In remarks to reporters after the speaking event, Biden did cleanup in response to outrage over the jokes. But he insisted that he wasn’t sorry about any of his past actions.
 
“I’m sorry I didn’t understand more,” Biden said outside the Washington Hilton. “I’m not sorry for any of my intentions. I’m not sorry for anything that I have ever done. I have never been disrespectful intentionally to a man or a woman. So that’s not the reputation I’ve had since I was in high school, for god’s sakes.”
 
Biden’s remarks suggest he thinks the controversy around him is overblown, a sense shared by some of his supporters.
 
“The whole thing has been overexposed,” Rep. Emanuel Cleaver (D-Mo.) told The Hill on Thursday. 
 
“I think Joe Biden has kissed me a couple of times. This is Democratic ignorance being played out here,” he said. “Anybody who has been around him knows he’ll put his hand on you like that, lean right into you … I don’t think he was sexually harassing me … this is getting silly.”

A new Hill-HarrisX poll found that 56 percent of voters do not view Biden’s actions as disqualifying.

In his remarks to reporters on Friday, Biden made it crystal-clear that he is running for president, all but explicitly saying that an announcement is coming. He is widely expected to enter the race at the end of this month or in May.
 
Polls suggest he will be a top contender, and many Democrats see Biden as having the best shot at defeating Trump in 2020. Grass-roots conservatives interviewed by The Hill at the Conservative Political Action Conference this year saw Biden as the greatest threat to Trump’s reelection bid.
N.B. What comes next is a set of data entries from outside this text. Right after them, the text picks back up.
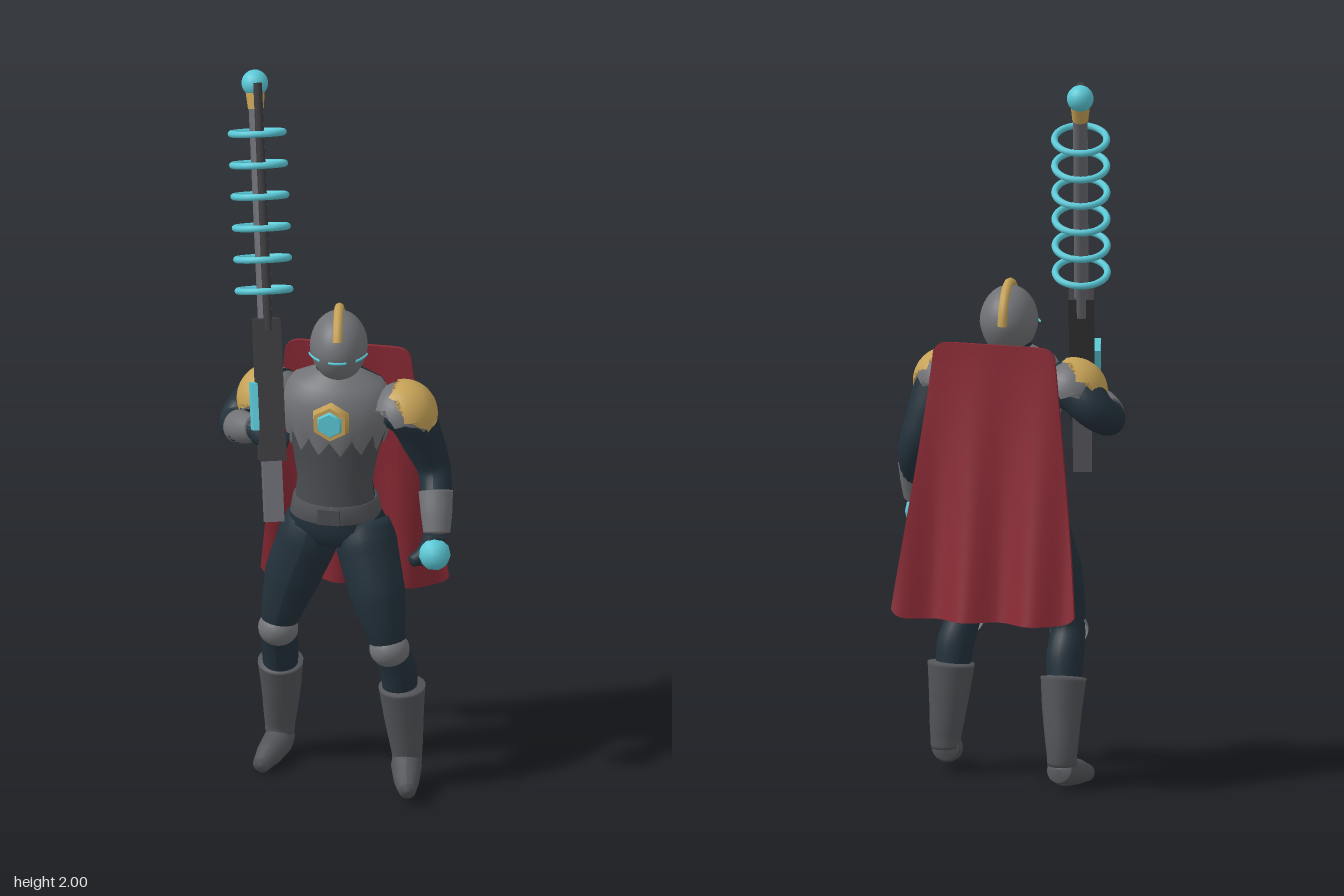
import * as THREE from 'three';

const mat = (name, color) => new THREE.MeshStandardMaterial({ name, color, side: THREE.DoubleSide });
const M = {
  suit: mat('darkSuit', 0x23313b), armour: mat('armourGrey', 0x717276), boot: mat('bootGrey', 0x525458),
  plate: mat('bellyGrey', 0x4a4d51), gun: mat('gunDark', 0x3a3a3d), barrel: mat('barrelGrey', 0x696a71),
  gold: mat('gold', 0xc6a257), cyan: mat('glowCyan', 0x5ac8d6), red: mat('capeRed', 0x8b2a35),
};
const V = (x, y, z) => new THREE.Vector3(x, y, z);

function add(parent, name, geo, material, pos = [0, 0, 0], rot = [0, 0, 0], scale = [1, 1, 1]) {
  const m = new THREE.Mesh(geo, material);
  m.name = name;
  m.position.set(...pos);
  m.rotation.set(...rot);
  m.scale.set(...scale);
  parent.add(m);
  return m;
}

// Rounded limb through points [x, y, z, radius]
function limb(pts, sides = 20) {
  const curve = new THREE.CatmullRomCurve3(pts.map(p => V(p[0], p[1], p[2])));
  const N = 28, geo = new THREE.TubeGeometry(curve, N, 1, sides, false);
  const pos = geo.attributes.position, v = V(0, 0, 0);
  for (let i = 0; i <= N; i++) {
    const f = curve.getUtoTmapping(i / N) * (pts.length - 1);
    const k = Math.min(Math.floor(f), pts.length - 2);
    const r = i === 0 || i === N ? 0 : THREE.MathUtils.lerp(pts[k][3], pts[k + 1][3], f - k);
    const c = curve.getPointAt(i / N);
    for (let j = 0; j <= sides; j++) {
      const n = i * (sides + 1) + j;
      v.fromBufferAttribute(pos, n).sub(c).multiplyScalar(r).add(c);
      pos.setXYZ(n, v.x, v.y, v.z);
    }
  }
  geo.computeVertexNormals();
  return geo;
}

// Oval shell from top to bottom, sections [y, centreX, centreZ, radiusX, radiusZ]
function shell(sections, start = 0, arc = Math.PI * 2, jag = 0) {
  const n = sections.length - 1, seg = 48;
  const geo = new THREE.CylinderGeometry(1, 1, 1, seg, n, true, start, arc);
  const p = geo.attributes.position, uv = geo.attributes.uv;
  for (let i = 0; i < p.count; i++) {
    const row = Math.round((1 - uv.getY(i)) * n), col = Math.round(uv.getX(i) * seg);
    const [y, cx, cz, rx, rz] = sections[row];
    const tooth = row === n ? jag * Math.abs((col % 6) - 3) / 3 : 0;
    p.setXYZ(i, cx + p.getX(i) * rx, y + tooth, cz + p.getZ(i) * rz);
  }
  geo.computeVertexNormals();
  return geo;
}

// Domed cap with a toothed rim, pointing along dir
function cap(parent, name, material, centre, dir, size, angle, jag) {
  const seg = 36, rows = 8;
  const geo = new THREE.SphereGeometry(1, seg, rows, 0, Math.PI * 2, 0, angle);
  const p = geo.attributes.position;
  for (let j = 0; j <= seg; j++) {
    const a = angle - jag * Math.abs((j % 6) - 3) / 3, t = j / seg * Math.PI * 2;
    p.setXYZ(rows * (seg + 1) + j, -Math.cos(t) * Math.sin(a), Math.cos(a), Math.sin(t) * Math.sin(a));
  }
  geo.computeVertexNormals();
  const m = add(parent, name, geo, material, centre, [0, 0, 0], size);
  m.quaternion.setFromUnitVectors(V(0, 1, 0), V(...dir).normalize());
}

function buildTorso(g) {
  add(g, 'torso', shell([[1.23, 0, 0, 0, 0], [1.21, 0, -0.01, 0.07, 0.06], [1.18, 0, -0.01, 0.13, 0.085],
    [1.13, 0, 0, 0.155, 0.1], [1.06, 0, 0, 0.145, 0.103], [0.98, 0, 0.008, 0.115, 0.093], [0.9, 0, 0.015, 0.1, 0.085],
    [0.83, 0, 0.015, 0.11, 0.088], [0.77, 0.005, 0.015, 0.14, 0.095], [0.72, 0.01, 0.015, 0.1, 0.08],
    [0.69, 0.01, 0.015, 0, 0]]), M.suit);
  add(g, 'chestPlate', shell([[1.222, 0, 0, 0.055, 0.05], [1.19, 0, 0, 0.125, 0.09], [1.14, 0, 0.003, 0.16, 0.107],
    [1.08, 0, 0.003, 0.158, 0.114], [1.0, 0, 0.005, 0.13, 0.106]], -0.6 * Math.PI, 1.2 * Math.PI, 0.04), M.armour);
  add(g, 'bellyPlate', shell([[1.05, 0, 0.006, 0.138, 0.105], [0.98, 0, 0.01, 0.12, 0.098], [0.9, 0, 0.016, 0.106, 0.091],
    [0.82, 0, 0.016, 0.115, 0.093]], -0.45 * Math.PI, 0.9 * Math.PI), M.plate);
  add(g, 'belt', shell([[0.848, 0, 0.015, 0.108, 0.088], [0.845, 0, 0.015, 0.118, 0.1], [0.795, 0, 0.015, 0.127, 0.102],
    [0.79, 0, 0.015, 0.118, 0.09]]), M.boot);
  add(g, 'beltBuckle', new THREE.BoxGeometry(0.06, 0.045, 0.012), M.plate, [0, 0.82, 0.118]);
  // Chest gem
  add(g, 'gemSetting', new THREE.CylinderGeometry(0.05, 0.058, 0.022, 6), M.gold, [0.005, 1.105, 0.12], [Math.PI / 2, 0, 0]);
  add(g, 'gem', new THREE.CylinderGeometry(0.034, 0.042, 0.014, 6), M.cyan, [0.005, 1.105, 0.132], [Math.PI / 2, 0, 0]);
  add(g, 'neck', new THREE.CylinderGeometry(0.055, 0.065, 0.08, 20), M.suit, [0, 1.215, -0.005]);
}

function buildHead(g) {
  const head = new THREE.Group();
  head.name = 'head';
  head.position.set(0.005, 1.285, 0);
  head.rotation.y = 0.15;
  g.add(head);
  const helm = new THREE.SphereGeometry(0.1, 32, 24), p = helm.attributes.position;
  for (let i = 0; i < p.count; i++) {
    const k = p.getY(i) < 0 ? 1 + p.getY(i) * 1.2 : 1;
    p.setXYZ(i, p.getX(i) * 0.8 * k, p.getY(i), p.getZ(i) * 1.03 * k);
  }
  helm.computeVertexNormals();
  add(head, 'helmet', helm, M.armour);
  const crest = new THREE.TorusGeometry(0.107, 0.012, 8, 32, 2.6).rotateZ(0.5).rotateY(-Math.PI / 2);
  add(head, 'crest', crest, M.gold, [0, 0, 0], [0, 0, 0], [1.1, 1, 1]);
  for (const a of [-0.95, 0, 0.95]) {
    const strip = new THREE.TorusGeometry(0.1, 0.0035, 6, 16, 0.6).rotateZ(Math.PI / 2 - 0.3).rotateX(Math.PI / 2).rotateY(a);
    add(head, 'visorStrip', strip, M.cyan, [0, -0.005, 0.004], [0, 0, 0], [0.84, 1, 1.06]);
  }
}

function buildArms(g) {
  add(g, 'leftArm', limb([[0.14, 1.13, 0, 0.065], [0.2, 1.1, 0, 0.068], [0.235, 1.01, -0.025, 0.058],
    [0.265, 0.92, -0.035, 0.046], [0.28, 0.84, 0.015, 0.042], [0.285, 0.76, 0.055, 0.03]]), M.suit);
  add(g, 'leftGauntlet', limb([[0.276, 0.875, 0, 0.048], [0.284, 0.82, 0.03, 0.044], [0.29, 0.765, 0.055, 0.037]]), M.armour);
  add(g, 'leftHand', limb([[0.285, 0.77, 0.055, 0.03], [0.27, 0.72, 0.07, 0.034], [0.225, 0.7, 0.11, 0.014]]), M.suit);
  const orb = new THREE.IcosahedronGeometry(0.045, 1);
  add(g, 'handOrb', orb, M.cyan, [0.29, 0.72, 0.088]);
  add(g, 'rightArm', limb([[-0.13, 1.13, -0.01, 0.065], [-0.2, 1.11, -0.03, 0.066], [-0.26, 1.06, -0.045, 0.055],
    [-0.285, 1.03, -0.01, 0.046], [-0.255, 1.04, 0.06, 0.042], [-0.19, 1.07, 0.12, 0.028]]), M.suit);
  add(g, 'rightGauntlet', limb([[-0.27, 1.035, 0.035, 0.047], [-0.24, 1.05, 0.075, 0.044], [-0.205, 1.065, 0.105, 0.036]]), M.armour);
  add(g, 'rightHand', limb([[-0.2, 1.06, 0.12, 0.03], [-0.15, 1.06, 0.155, 0.034], [-0.105, 1.05, 0.15, 0.025]]), M.suit);
  // Layered shoulder guards
  for (const [s, z] of [[1, 0.015], [-1, -0.02]]) {
    const side = s > 0 ? 'left' : 'right';
    cap(g, side + 'ShoulderGuard', M.armour, [s * 0.185, 1.105, z], [s * 0.35, 1, 0], [0.088, 0.085, 0.095], 1.65, 0.4);
    cap(g, side + 'ShoulderCap', M.gold, [s * 0.19, 1.105, z], [s * 0.75, 0.8, 0.2], [0.094, 0.092, 0.098], 1.15, 0.4);
  }
}

function buildLegs(g) {
  const legs = {
    left: { thigh: [[0.07, 0.79, 0.015, 0.07], [0.088, 0.72, 0.035, 0.086], [0.13, 0.58, 0.08, 0.077], [0.165, 0.44, 0.095, 0.047],
      [0.185, 0.36, 0.075, 0.052], [0.19, 0.25, 0.06, 0.045]],
    boot: [[0.194, 0.315, 0.065, 0.066], [0.198, 0.22, 0.058, 0.056], [0.206, 0.1, 0.052, 0.042], [0.206, 0.06, 0.052, 0.04]],
    foot: [[0.2, 0.075, 0.025, 0.036], [0.208, 0.068, 0.07, 0.043], [0.22, 0.052, 0.13, 0.036], [0.235, 0.044, 0.195, 0.022]],
    knee: [0.167, 0.43, 0.1] },
    right: { thigh: [[-0.06, 0.79, 0.01, 0.07], [-0.075, 0.72, 0.01, 0.086], [-0.125, 0.58, 0.01, 0.077], [-0.16, 0.44, 0.015, 0.047],
      [-0.162, 0.36, -0.015, 0.052], [-0.165, 0.25, -0.04, 0.045]],
    boot: [[-0.165, 0.315, -0.035, 0.064], [-0.167, 0.22, -0.055, 0.055], [-0.175, 0.1, -0.08, 0.042], [-0.175, 0.06, -0.08, 0.04]],
    foot: [[-0.17, 0.06, -0.1, 0.036], [-0.177, 0.048, -0.06, 0.042], [-0.19, 0.036, 0, 0.036], [-0.205, 0.022, 0.06, 0.022]],
    knee: [-0.16, 0.43, 0.02] },
  };
  for (const [side, l] of Object.entries(legs)) {
    add(g, side + 'Leg', limb(l.thigh), M.suit);
    add(g, side + 'Boot', limb(l.boot), M.boot);
    add(g, side + 'Foot', limb(l.foot), M.boot);
    cap(g, side + 'KneePad', M.armour, l.knee, [0, 0.1, 1], [0.056, 0.055, 0.052], 1.7, 0.25);
  }
}

// Rippled cape, widening and swinging back toward the hem
function buildCape(g) {
  const geo = new THREE.BoxGeometry(1, 1, 0.01, 48, 24, 1), p = geo.attributes.position;
  for (let i = 0; i < p.count; i++) {
    const t = 0.5 - p.getY(i), u = p.getX(i) * 2;
    const x = 0.008 + u * (0.175 + 0.085 * t);
    const edge = Math.pow(Math.abs(u), 14) * 0.025;
    const y = 1.24 - 0.76 * t + edge * (2 * t - 1);
    const wave = 0.021 * t * Math.cos((x + 0.13) / 0.19 * Math.PI * 2);
    p.setXYZ(i, x, y, -0.12 - 0.095 * Math.pow(t, 1.4) - wave + p.getZ(i));
  }
  geo.computeVertexNormals();
  add(g, 'cape', geo, M.red);
}

function buildRifle(g) {
  const tip = V(-0.27, 1.963, -0.205), end = V(-0.135, 0.84, 0.215);
  const y = tip.clone().sub(end), len = y.length();
  y.normalize();
  const x = V(0, 0, 0).crossVectors(y, V(0.31, 0, 0.95)).normalize();
  const rifle = new THREE.Group();
  rifle.name = 'rifle';
  rifle.position.copy(end);
  rifle.quaternion.setFromRotationMatrix(new THREE.Matrix4().makeBasis(x, y, x.clone().cross(y)));
  g.add(rifle);
  add(rifle, 'barrel', new THREE.CylinderGeometry(0.02, 0.02, len - 0.5, 16), M.barrel, [0, (len + 0.5) / 2, 0]);
  add(rifle, 'stock', new THREE.BoxGeometry(0.052, 0.22, 0.05), M.barrel, [0, 0.11, 0.008]);
  add(rifle, 'receiver', new THREE.BoxGeometry(0.07, 0.39, 0.09), M.gun, [0, 0.365, 0.03]);
  add(rifle, 'rail', new THREE.CylinderGeometry(0.012, 0.012, 0.68, 8), M.gun, [0, 0.87, 0.068]);
  add(rifle, 'sidePanel', new THREE.BoxGeometry(0.02, 0.13, 0.065), M.cyan, [-0.042, 0.32, 0.03]);
  add(rifle, 'muzzleCollar', new THREE.CylinderGeometry(0.027, 0.022, 0.05, 16), M.gold, [0, len - 0.045, 0]);
  add(rifle, 'muzzleOrb', new THREE.SphereGeometry(0.037, 18, 12), M.cyan, [0, len, 0]);
  const ring = new THREE.TorusGeometry(0.072, 0.0095, 10, 36);
  for (let i = 0; i < 6; i++) add(rifle, 'coilRing', ring, M.cyan, [0, 0.637 + i * 0.0865, 0.006], [Math.PI / 2, 0, 0]);
}

export function createModel() {
  const g = new THREE.Group();
  g.name = 'armouredHero';
  for (const build of [buildTorso, buildHead, buildArms, buildLegs, buildCape, buildRifle]) build(g);
  return g;
}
But some of the biggest questions about Biden surround his age and politics, and the controversy over his behavior toward women threatens to make him look out of step with an increasingly liberal party that has sought to take seriously the concerns of women who say they’ve been mistreated.
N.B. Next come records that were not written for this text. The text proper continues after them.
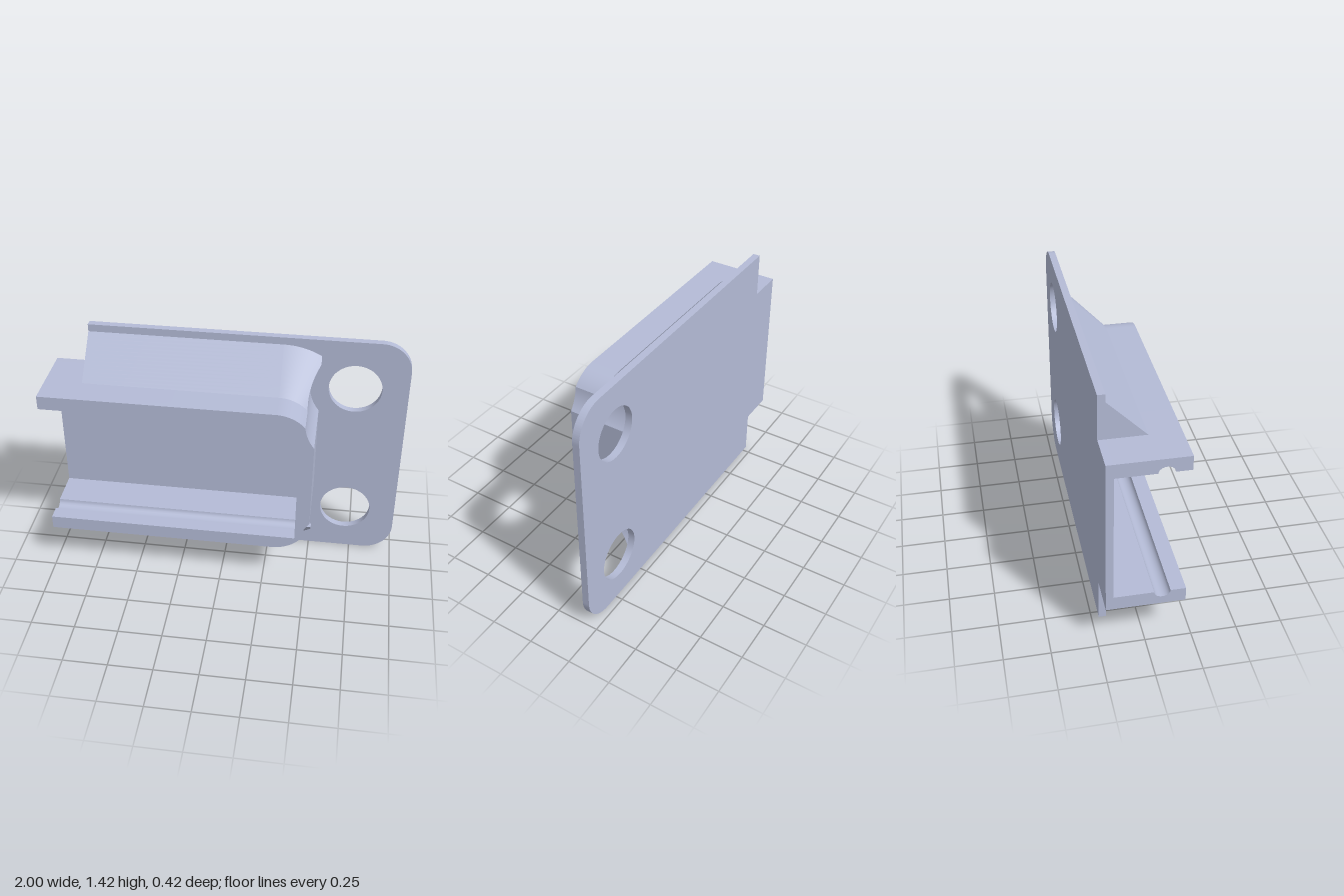
import * as THREE from 'three';
import { toCreasedNormals } from 'three/addons/utils/BufferGeometryUtils.js';

const MID = 0.71;                       // height of the horizontal symmetry line
const OUT = 0.457, INN = 0.377;         // half heights of the housing, outside and inside
const LEFT = -1, STEP = -0.79, SIDE = 0.51, CAVITY = 0.43;
const BACK = -0.21, FLOOR = -0.17, FRONT = 0.21, FLARE = 0.04;
const CORNER = { x: 0.3, y: 0.247, r: 0.21 };    // rounded housing corner
const CUT = { x: 0.705, y: 0.417, r: 0.25 };     // clearance around each screw hole
const HOLE_R = 0.148;

// points on an arc, both ends included
function arc(c, r, a0, a1, n) {
  return Array.from({ length: n + 1 }, (_, i) => {
    const a = a0 + (a1 - a0) * i / n;
    return new THREE.Vector2(c.x + r * Math.cos(a), c.y + r * Math.sin(a));
  });
}
const angle = (c, p) => {
  const a = Math.atan2(p.y - c.y, p.x - c.x);
  return a < 0 ? a + 2 * Math.PI : a;
};

// where a corner arc of radius r meets the clearance circle
function meet(r) {
  const dx = CUT.x - CORNER.x, dy = CUT.y - CORNER.y, d = Math.hypot(dx, dy);
  const a = (r * r - CUT.r * CUT.r + d * d) / (2 * d), h = Math.sqrt(r * r - a * a);
  return new THREE.Vector2(CORNER.x + (a * dx - h * dy) / d, CORNER.y + (a * dy + h * dx) / d);
}
const cutHalf = Math.sqrt(CUT.r ** 2 - (CUT.x - SIDE) ** 2);
const cutTop = new THREE.Vector2(SIDE, CUT.y + cutHalf);
const cutLow = new THREE.Vector2(SIDE, CUT.y - cutHalf);
const wallMeet = meet(CORNER.r);

// joins closed outlines at rising z into a capped solid
function loft(sections) {
  const flip = THREE.ShapeUtils.area(sections[0].pts) < 0;
  const rings = sections.map(({ pts, z }) => {
    const ring = pts.map(p => new THREE.Vector3(p.x, p.y, z));
    return flip ? ring.reverse() : ring;
  });
  const pos = [];
  const tri = (a, b, c) => {
    if (new THREE.Triangle(a, b, c).getArea() > 1e-9) for (const p of [a, b, c]) pos.push(p.x, p.y, p.z);
  };
  for (let k = 0; k < rings.length - 1; k++) {
    const a = rings[k], b = rings[k + 1];
    a.forEach((p, i) => {
      const j = (i + 1) % a.length;
      tri(p, a[j], b[j]);
      tri(p, b[j], b[i]);
    });
  }
  const cap = (ring, front) => {
    const flat = ring.map(p => new THREE.Vector2(p.x, p.y));
    for (const [i, j, k] of THREE.ShapeUtils.triangulateShape(flat, [])) {
      if (front) tri(ring[i], ring[j], ring[k]);
      else tri(ring[i], ring[k], ring[j]);
    }
  };
  cap(rings[0], false);
  cap(rings[rings.length - 1], true);
  const geo = new THREE.BufferGeometry();
  geo.setAttribute('position', new THREE.Float32BufferAttribute(pos, 3));
  return toCreasedNormals(geo, 0.5);
}
const mirror = pts => pts.map(p => new THREE.Vector2(p.x, -p.y));

// back plate with stepped left edge, rounded right corners and two holes
function plateGeometry() {
  const r = 0.17, s = new THREE.Shape();
  s.moveTo(LEFT, -OUT);
  s.lineTo(STEP, -OUT);
  s.lineTo(STEP, -MID);
  s.lineTo(1 - r, -MID);
  s.absarc(1 - r, -MID + r, r, -Math.PI / 2, 0, false);
  s.absarc(1 - r, MID - r, r, 0, Math.PI / 2, false);
  s.lineTo(STEP, MID);
  s.lineTo(STEP, OUT);
  s.lineTo(LEFT, OUT);
  s.closePath();
  for (const side of [1, -1]) {
    s.holes.push(new THREE.Path().absarc(CUT.x, side * CUT.y, HOLE_R, 0, Math.PI * 2, true));
  }
  const geo = new THREE.ExtrudeGeometry(s, { depth: FLOOR - BACK, bevelEnabled: false, curveSegments: 32 });
  return toCreasedNormals(geo.translate(0, 0, BACK), 0.5);
}

// U-shaped wall, open to the left, with a groove inside the rails
function wallSection(z, groove) {
  const half = [
    new THREE.Vector2(LEFT, INN + groove),
    new THREE.Vector2(LEFT, OUT),
    ...arc(CORNER, CORNER.r, Math.PI / 2, angle(CORNER, wallMeet), 12),
    ...arc(CUT, CUT.r, angle(CUT, wallMeet), angle(CUT, cutLow), 12).slice(1),
  ];
  const pts = [...half, ...mirror(half).reverse(),
    new THREE.Vector2(CAVITY, -INN - groove), new THREE.Vector2(CAVITY, INN + groove)];
  return { pts, z };
}
function wallGeometry() {
  const sections = [wallSection(FLOOR, 0)];
  for (let i = 0; i <= 10; i++) {
    const a = Math.PI * i / 10;
    sections.push(wallSection(0.085 - 0.043 * Math.cos(a), 0.035 * Math.sin(a)));
  }
  sections.push(wallSection(FRONT, 0));
  return loft(sections);
}

// 45 degree flare from the wall down to the plate, trimmed beside the hole
function flareSection(d, side) {
  const r = CORNER.r + d;
  let end = meet(r), top = end;
  if (end.x > SIDE) {
    end = new THREE.Vector2(SIDE, CORNER.y + Math.sqrt(r * r - (SIDE - CORNER.x) ** 2));
    top = cutTop;
  }
  const pts = [
    new THREE.Vector2(STEP, wallMeet.y),
    new THREE.Vector2(STEP, OUT + d),
    ...arc(CORNER, r, Math.PI / 2, angle(CORNER, end), 14),
    ...arc(CUT, CUT.r, angle(CUT, top), angle(CUT, wallMeet), 12),
  ];
  return { pts: side > 0 ? pts : mirror(pts), z: FLARE - d };
}
function flareGeometry(side) {
  const n = 14, depth = FLARE - FLOOR;
  return loft(Array.from({ length: n + 1 }, (_, i) => flareSection(depth * (1 - i / n), side)));
}

export function createModel() {
  const group = new THREE.Group();
  group.name = 'slideBracket';
  const paint = new THREE.MeshStandardMaterial({ color: 0xb4bbd6 });
  paint.name = 'paleBlueGrey';
  const add = (name, geometry) => {
    const mesh = new THREE.Mesh(geometry, paint);
    mesh.name = name;
    mesh.position.y = MID;
    group.add(mesh);
  };
  add('backPlate', plateGeometry());
  add('housingWall', wallGeometry());
  add('upperFlare', flareGeometry(1));
  add('lowerFlare', flareGeometry(-1));
  return group;
}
The allegations against Biden underscore a generational divide within the Democratic Party and the tricky politics of the “Me Too” era, as Democrats seek to maintain the moral high ground against Trump, who has also been accused of sexual misconduct.

“When women talk about the every day indignities we face - the too close hugs, the shoulder rubs - a huge hurdle is the fear that we'll be accused of overreacting. That we’ll be laughed at,” said Jessica Valenti, the author of the book “Sex Object.” “Biden is proving that fear correct.” 

 


Biden had sought to move on from the controversy with a Wednesday video in which he acknowledged that times have changed and vowed to change his behavior.

“Social norms have begun to change, they’ve shifted, and the boundaries of protecting personal space have been reset, and I get it,” Biden said in the video. “I hear what they’re saying. I understand it. I’ll be much more mindful. That’s my responsibility, and I’ll meet it.”

But his jokes and remarks on Friday seem certain to extend the storyline for the near future. 

“He had to know walking onto the stage the moment and then he makes what he considers to be a joke, which I suspect a lot of other people, especially the women involved, are going to find offensive,” said CNN anchor John King.


The White House, which despite Trump’s comments may see Biden as a threat in states like Pennsylvania and Wisconsin, has gleefully embraced his stumbles.

One pro-Trump group has already put six figures behind a digital ad showing children watching images of Biden touching women. The ads will run on television once Biden enters the race.

Trump shared a doctored video on Thursday that mocked Biden over the allegations. The 14-second clip showed an image of the former vice president rubbing Biden's shoulders as he addressed the allegations of inappropriate behavior.

The president defended the video on Friday, saying he believes people “got a kick” out of it.

Trump, who himself has been accused of sexual misconduct by more than a dozen women, downplayed a question about whether he's the right person to speak out about Biden, telling reporters he believes he's a “very good messenger.”

“He’s going through a situation and let’s see what happens,” Trump said of Biden. “But people got a kick. We’ve got to sort of smile a little bit.”